Tags: debunkery, medicine, water, controversy
Two articles on PainSci cite Vreeman 2007: 1. Water Fever and the Fear of Chronic Dehydration 2. A Historical Perspective On Aches ‘n’ Pains
original abstract †Abstracts here may not perfectly match originals, for a variety of technical and practical reasons. Some abstacts are truncated for my purposes here, if they are particularly long-winded and unhelpful. I occasionally add clarifying notes. And I make some minor corrections.
Summary of the evidence against (or lack of evidence for) several medical myths "espoused by physicians and the general public, based on statements we had heard endorsed on multiple occasions and thought were true or might be true":
- People should drink at least eight glasses of water a day

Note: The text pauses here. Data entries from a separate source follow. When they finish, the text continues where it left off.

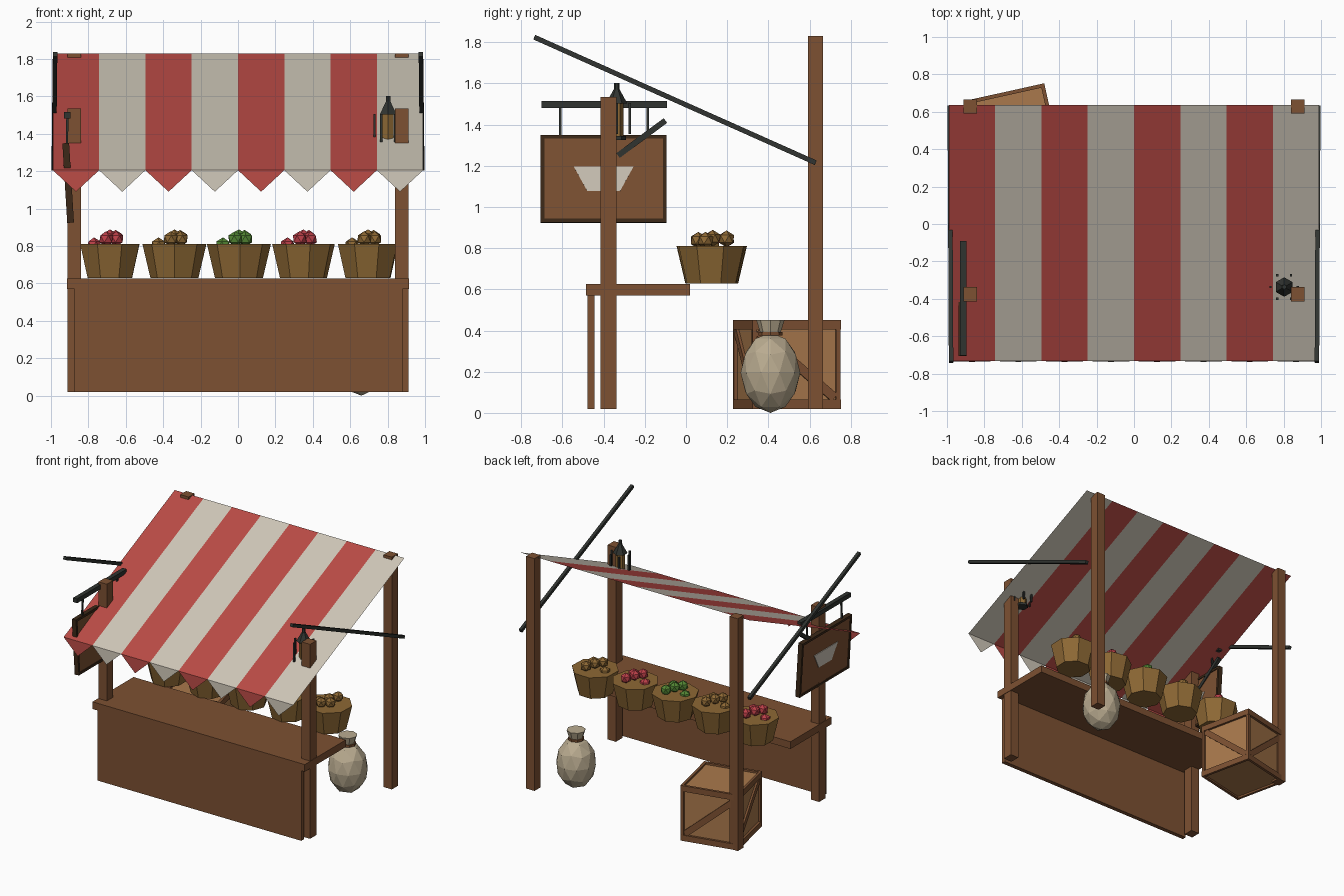
import bpy, bmesh, math
from mathutils import Matrix, Vector, Euler

if "Cube" in bpy.data.objects:
    bpy.data.objects.remove(bpy.data.objects["Cube"])


def material(name, r, g, b):
    m = bpy.data.materials.new(name)
    m.diffuse_color = (r, g, b, 1)
    m.use_nodes = True
    m.node_tree.nodes["Principled BSDF"].inputs["Base Color"].default_value = m.diffuse_color
    return m


WOOD = material("brown wood", 0.205, 0.082, 0.032)
PALE = material("pale crate wood", 0.40, 0.19, 0.072)
DARK = material("dark trim wood", 0.045, 0.022, 0.009)
RED = material("red cloth", 0.49, 0.07, 0.06)
CREAM = material("cream cloth", 0.62, 0.57, 0.48)
SACK = material("sack cloth", 0.49, 0.41, 0.28)
GOLD = material("straw gold", 0.27, 0.14, 0.035)
METAL = material("dark iron", 0.03, 0.034, 0.03)
APPLE = material("apple red", 0.50, 0.05, 0.065)
GREEN = material("fruit green", 0.09, 0.25, 0.035)


def finish(name, bm, *mats):
    me = bpy.data.meshes.new(name)
    bm.to_mesh(me)
    bm.free()
    for m in mats:
        me.materials.append(m)
    ob = bpy.data.objects.new(name, me)
    bpy.context.collection.objects.link(ob)
    return ob


def add_box(bm, c, size, rot=(0, 0, 0), base=Matrix()):
    m = base @ Matrix.LocRotScale(Vector(c), Euler(rot), Vector(size))
    bmesh.ops.create_cube(bm, size=1, matrix=m)


def add_cone(bm, c, r1, r2, z0, z1, n, rot=0):
    m = Matrix.Translation((c[0], c[1], (z0 + z1) / 2)) @ Matrix.Rotation(rot, 4, 'Z')
    bmesh.ops.create_cone(bm, cap_ends=True, segments=n, radius1=r1, radius2=r2,
                          depth=z1 - z0, matrix=m)


def add_bar(bm, a, b, w):
    a, b = Vector(a), Vector(b)
    d = b - a
    m = Matrix.LocRotScale((a + b) / 2, d.to_track_quat('Z', 'Y'), Vector((w, w, d.length)))
    bmesh.ops.create_cube(bm, size=1, matrix=m)


def box(name, lo, hi, mat):
    bm = bmesh.new()
    add_box(bm, [(p + q) / 2 for p, q in zip(lo, hi)], [q - p for p, q in zip(lo, hi)])
    return finish(name, bm, mat)


# posts and awning rods, left and right
for side, s in (("left", -1), ("right", 1)):
    x0, x1 = sorted((s * 0.84, s * 0.912))
    box(side + "_front_post", (x0, -0.415, 0.02), (x1, -0.337, 1.535), WOOD)
    box(side + "_back_post", (x0, 0.592, 0.02), (x1, 0.665, 1.83), WOOD)
    bm = bmesh.new()
    add_bar(bm, (s * 0.978, -0.737, 1.825), (s * 0.985, 0.63, 1.215), 0.024)
    finish(side + "_awning_rod", bm, METAL)

# counter
box("counter_top", (-0.915, -0.485, 0.57), (0.915, 0.02, 0.626), WOOD)
box("counter_front", (-0.875, -0.478, 0.02), (0.88, -0.445, 0.57), WOOD)

# striped awning sheet with pointed hem
bm = bmesh.new()
W, N = 0.99, 8
for i in range(N):
    xa, xb = -W + 2 * W * i / N, -W + 2 * W * (i + 1) / N
    fl, fr = bm.verts.new((xa, -0.733, 1.205)), bm.verts.new((xb, -0.733, 1.205))
    br, bl = bm.verts.new((xb, 0.635, 1.828)), bm.verts.new((xa, 0.635, 1.828))
    tip = bm.verts.new(((xa + xb) / 2, -0.737, 1.09))
    for f in (bm.faces.new((fl, fr, br, bl)), bm.faces.new((fl, tip, fr))):
        f.material_index = i % 2
bmesh.ops.remove_doubles(bm, verts=bm.verts, dist=1e-4)
finish("striped_awning", bm, RED, CREAM)

# baskets of fruit
FRUIT = ((-0.085, 0.0, 0.805), (-0.02, -0.065, 0.838), (0.0, 0.005, 0.848),
         (0.03, 0.072, 0.845), (0.035, -0.03, 0.838))
STOCK = ((APPLE, 22), (GOLD, 0), (GREEN, 2), (APPLE, 12), (GOLD, 20))
for i, (mat, turn) in enumerate(STOCK):
    x = -0.685 + 0.345 * i
    bm = bmesh.new()
    add_cone(bm, (x, 0.125), 0.128, 0.171, 0.628, 0.81, 8, math.radians(turn))
    finish(f"basket_{i + 1}", bm, GOLD)
    bm = bmesh.new()
    for k, (dx, dy, z) in enumerate(FRUIT):
        m = Matrix.Translation((x + dx, 0.125 + dy, z)) @ Matrix.Rotation(k * 1.3 + i, 4, 'Z')
        bmesh.ops.create_icosphere(bm, subdivisions=1, radius=0.041, matrix=m)
    finish(f"fruit_{i + 1}", bm, mat)

# sack with tied neck
SX, SY = 0.66, 0.41
bm = bmesh.new()
bmesh.ops.create_icosphere(bm, subdivisions=2, radius=1,
                           matrix=Matrix.LocRotScale(Vector((SX, SY, 0.195)), None,
                                                     Vector((0.145, 0.145, 0.195))))
add_cone(bm, (SX, SY), 0.045, 0.068, 0.375, 0.45, 8)
finish("sack", bm, SACK)
bm = bmesh.new()
add_cone(bm, (SX, SY), 0.058, 0.058, 0.375, 0.392, 8)
finish("sack_tie", bm, WOOD)

# crate, turned a little
base = Matrix.Translation((-0.647, 0.49, 0.235)) @ Matrix.Rotation(math.radians(12.5), 4, 'Z')
bm = bmesh.new()
add_box(bm, (0, 0, 0), (0.405, 0.405, 0.40), base=base)
finish("crate_body", bm, PALE)
bm = bmesh.new()
ang = math.atan2(0.34, 0.40)
for s in (-1, 1):
    for z in (-0.1925, 0.1925):
        add_box(bm, (0, s * 0.21, z), (0.44, 0.02, 0.045), base=base)
        add_box(bm, (s * 0.21, 0, z), (0.02, 0.40, 0.045), base=base)
    for t in (-1, 1):
        add_box(bm, (s * 0.208, t * 0.208, 0), (0.022, 0.022, 0.34), base=base)
    add_box(bm, (0, s * 0.207, 0), (0.50, 0.018, 0.045), (0, ang, 0), base)
    add_box(bm, (s * 0.207, 0, 0), (0.018, 0.50, 0.045), (-ang, 0, 0), base)
finish("crate_frame", bm, WOOD)

# sign bracket: beam, brace and hangers
bm = bmesh.new()
add_box(bm, (-0.912, -0.397, 1.499), (0.034, 0.61, 0.034))
add_bar(bm, (-0.912, -0.33, 1.25), (-0.912, -0.10, 1.42), 0.028)
for y in (-0.61, -0.185):
    add_bar(bm, (-0.915, y, 1.34), (-0.912, y, 1.49), 0.012)
finish("sign_bracket", bm, METAL)

# hanging sign, swung slightly, with a bowl shaped plate on both sides
base = Matrix.Translation((-0.908, -0.4, 1.137)) @ Matrix.Rotation(math.radians(-3.5), 4, 'Y')
bm = bmesh.new()
add_box(bm, (0, 0, 0), (0.024, 0.58, 0.40), base=base)
finish("sign_board", bm, WOOD)
bm = bmesh.new()
for s in (-1, 1):
    add_box(bm, (0, 0, s * 0.204), (0.036, 0.612, 0.018), base=base)
    add_box(bm, (0, s * 0.297, 0), (0.036, 0.018, 0.39), base=base)
finish("sign_frame", bm, DARK)
bm = bmesh.new()
for s in (-1, 1):
    outline = ((-0.145, 0.058), (-0.08, -0.06), (0.08, -0.06), (0.145, 0.058))
    rings = [[bm.verts.new(base @ Vector((s * x, y, z))) for y, z in outline]
             for x in (0.012, 0.017)]
    bm.faces.new(rings[1])
    for k in range(4):
        j = (k + 1) % 4
        bm.faces.new((rings[0][k], rings[0][j], rings[1][j], rings[1][k]))
bmesh.ops.recalc_face_normals(bm, faces=bm.faces)
finish("sign_emblem", bm, CREAM)

# lantern
L = (0.803, -0.337)
bm = bmesh.new()
add_cone(bm, L, 0.034, 0.034, 1.345, 1.505, 6)
finish("lantern_glass", bm, GOLD)
bm = bmesh.new()
add_cone(bm, L, 0.045, 0.045, 1.325, 1.345, 6)
add_cone(bm, L, 0.052, 0.014, 1.503, 1.572, 6)
add_cone(bm, L, 0.013, 0.013, 1.57, 1.602, 6)
for k in range(6):
    a = math.radians(60 * k)
    add_box(bm, (L[0] + 0.073 * math.cos(a), L[1] + 0.073 * math.sin(a), 1.43),
            (0.012, 0.012, 0.15))
finish("lantern_frame", bm, METAL)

- We use only 10% of our brains
- Hair and fingernails continue to grow after death
- Shaving hair causes it to grow back faster, darker, or coarser
- Reading in dim light ruins your eyesight
- Eating turkey makes people especially drowsy
- Mobile phones create considerable electromagnetic interference in hospitals.
This page is part of the PainScience BIBLIOGRAPHY, which contains plain language summaries of thousands of scientific papers & others sources. It’s like a highly specialized blog. A few highlights:
- Inciting events associated with lumbar disc herniation. Suri 2010 Spine J.
- Prediction of an extruded fragment in lumbar disc patients from clinical presentations. Pople 1994 Spine (Phila Pa 1976).
- Characteristics of patients with low back and leg pain seeking treatment in primary care: baseline results from the ATLAS cohort study. Konstantinou 2015 BMC Musculoskelet Disord.
- Effectiveness and cost-effectiveness of universal school-based mindfulness training compared with normal school provision in reducing risk of mental health problems and promoting well-being in adolescence: the MYRIAD cluster randomised controlled trial. Kuyken 2022 Evid Based Ment Health.
- No long-term effects after a three-week open-label placebo treatment for chronic low back pain: a three-year follow-up of a randomized controlled trial. Kleine-Borgmann 2022 Pain.